Entries shown:
★ ★ ★ ★

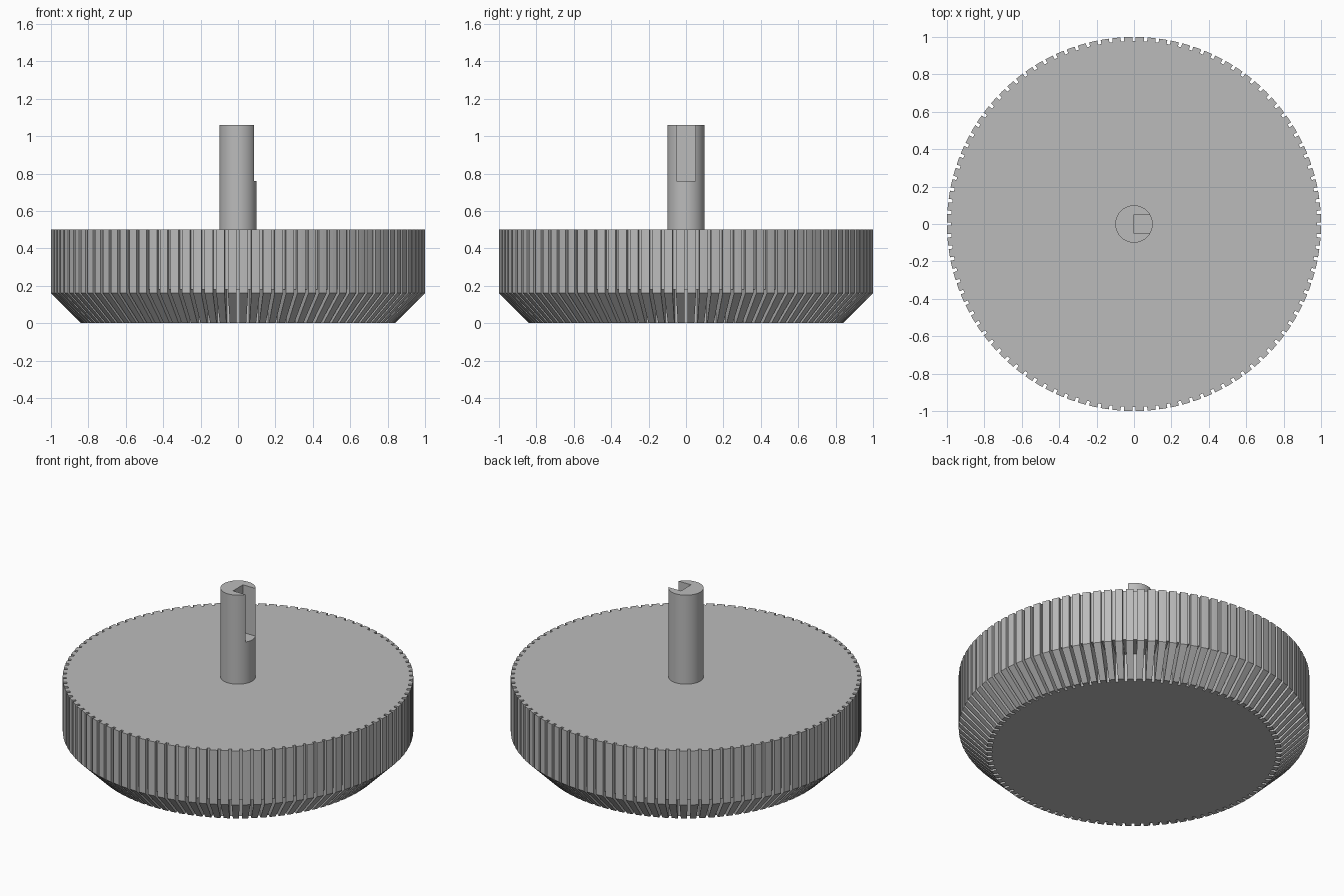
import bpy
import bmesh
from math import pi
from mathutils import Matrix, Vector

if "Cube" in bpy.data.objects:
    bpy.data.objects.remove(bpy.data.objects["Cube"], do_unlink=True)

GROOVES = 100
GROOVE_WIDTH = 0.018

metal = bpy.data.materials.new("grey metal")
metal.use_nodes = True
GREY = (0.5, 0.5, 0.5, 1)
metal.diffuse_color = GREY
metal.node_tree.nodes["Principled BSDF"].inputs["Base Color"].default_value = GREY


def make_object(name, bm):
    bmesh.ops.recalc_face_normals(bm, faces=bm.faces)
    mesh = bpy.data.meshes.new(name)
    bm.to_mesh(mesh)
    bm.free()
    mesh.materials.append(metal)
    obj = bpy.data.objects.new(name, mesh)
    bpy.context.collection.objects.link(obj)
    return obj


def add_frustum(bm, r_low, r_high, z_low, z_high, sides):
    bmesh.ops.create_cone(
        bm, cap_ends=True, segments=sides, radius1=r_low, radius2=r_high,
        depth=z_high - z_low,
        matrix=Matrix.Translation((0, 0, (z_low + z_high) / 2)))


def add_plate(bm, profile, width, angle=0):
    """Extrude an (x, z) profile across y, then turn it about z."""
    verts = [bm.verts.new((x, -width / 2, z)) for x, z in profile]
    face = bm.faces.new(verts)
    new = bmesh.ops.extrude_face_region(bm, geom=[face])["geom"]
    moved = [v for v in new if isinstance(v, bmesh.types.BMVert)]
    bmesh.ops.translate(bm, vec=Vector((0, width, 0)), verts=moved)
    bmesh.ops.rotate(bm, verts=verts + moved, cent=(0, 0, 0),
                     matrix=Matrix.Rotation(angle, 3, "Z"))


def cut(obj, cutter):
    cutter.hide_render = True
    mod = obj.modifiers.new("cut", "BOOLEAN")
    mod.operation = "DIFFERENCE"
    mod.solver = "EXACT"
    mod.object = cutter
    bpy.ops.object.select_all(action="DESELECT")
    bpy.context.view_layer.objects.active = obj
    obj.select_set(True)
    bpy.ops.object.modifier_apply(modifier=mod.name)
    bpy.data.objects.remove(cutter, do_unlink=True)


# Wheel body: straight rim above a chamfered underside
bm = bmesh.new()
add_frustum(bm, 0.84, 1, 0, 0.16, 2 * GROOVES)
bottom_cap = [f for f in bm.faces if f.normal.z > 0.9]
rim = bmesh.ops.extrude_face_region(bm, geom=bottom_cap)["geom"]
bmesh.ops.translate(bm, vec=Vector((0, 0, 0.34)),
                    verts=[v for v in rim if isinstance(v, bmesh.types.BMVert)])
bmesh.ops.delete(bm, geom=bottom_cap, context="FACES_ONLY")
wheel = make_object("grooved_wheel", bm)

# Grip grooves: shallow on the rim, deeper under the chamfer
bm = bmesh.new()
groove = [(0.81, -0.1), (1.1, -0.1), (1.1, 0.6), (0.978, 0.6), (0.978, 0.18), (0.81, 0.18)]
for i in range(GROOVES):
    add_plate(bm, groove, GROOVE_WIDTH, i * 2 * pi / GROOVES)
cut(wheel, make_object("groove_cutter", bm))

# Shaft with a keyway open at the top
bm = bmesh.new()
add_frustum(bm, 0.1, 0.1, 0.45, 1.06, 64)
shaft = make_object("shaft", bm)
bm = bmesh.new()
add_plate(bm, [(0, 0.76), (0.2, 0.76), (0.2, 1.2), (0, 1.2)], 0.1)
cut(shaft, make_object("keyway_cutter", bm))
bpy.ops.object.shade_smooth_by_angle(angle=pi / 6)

★ ★ ★ ★

Task:
The expected output is exactly the lines of the listing above between the line holding "face = bm.faces.new(verts)" and the line holding "obj.select_set(True)", inclusive.

Answer to the problem:
    face = bm.faces.new(verts)
    new = bmesh.ops.extrude_face_region(bm, geom=[face])["geom"]
    moved = [v for v in new if isinstance(v, bmesh.types.BMVert)]
    bmesh.ops.translate(bm, vec=Vector((0, width, 0)), verts=moved)
    bmesh.ops.rotate(bm, verts=verts + moved, cent=(0, 0, 0),
                     matrix=Matrix.Rotation(angle, 3, "Z"))


def cut(obj, cutter):
    cutter.hide_render = True
    mod = obj.modifiers.new("cut", "BOOLEAN")
    mod.operation = "DIFFERENCE"
    mod.solver = "EXACT"
    mod.object = cutter
    bpy.ops.object.select_all(action="DESELECT")
    bpy.context.view_layer.objects.active = obj
    obj.select_set(True)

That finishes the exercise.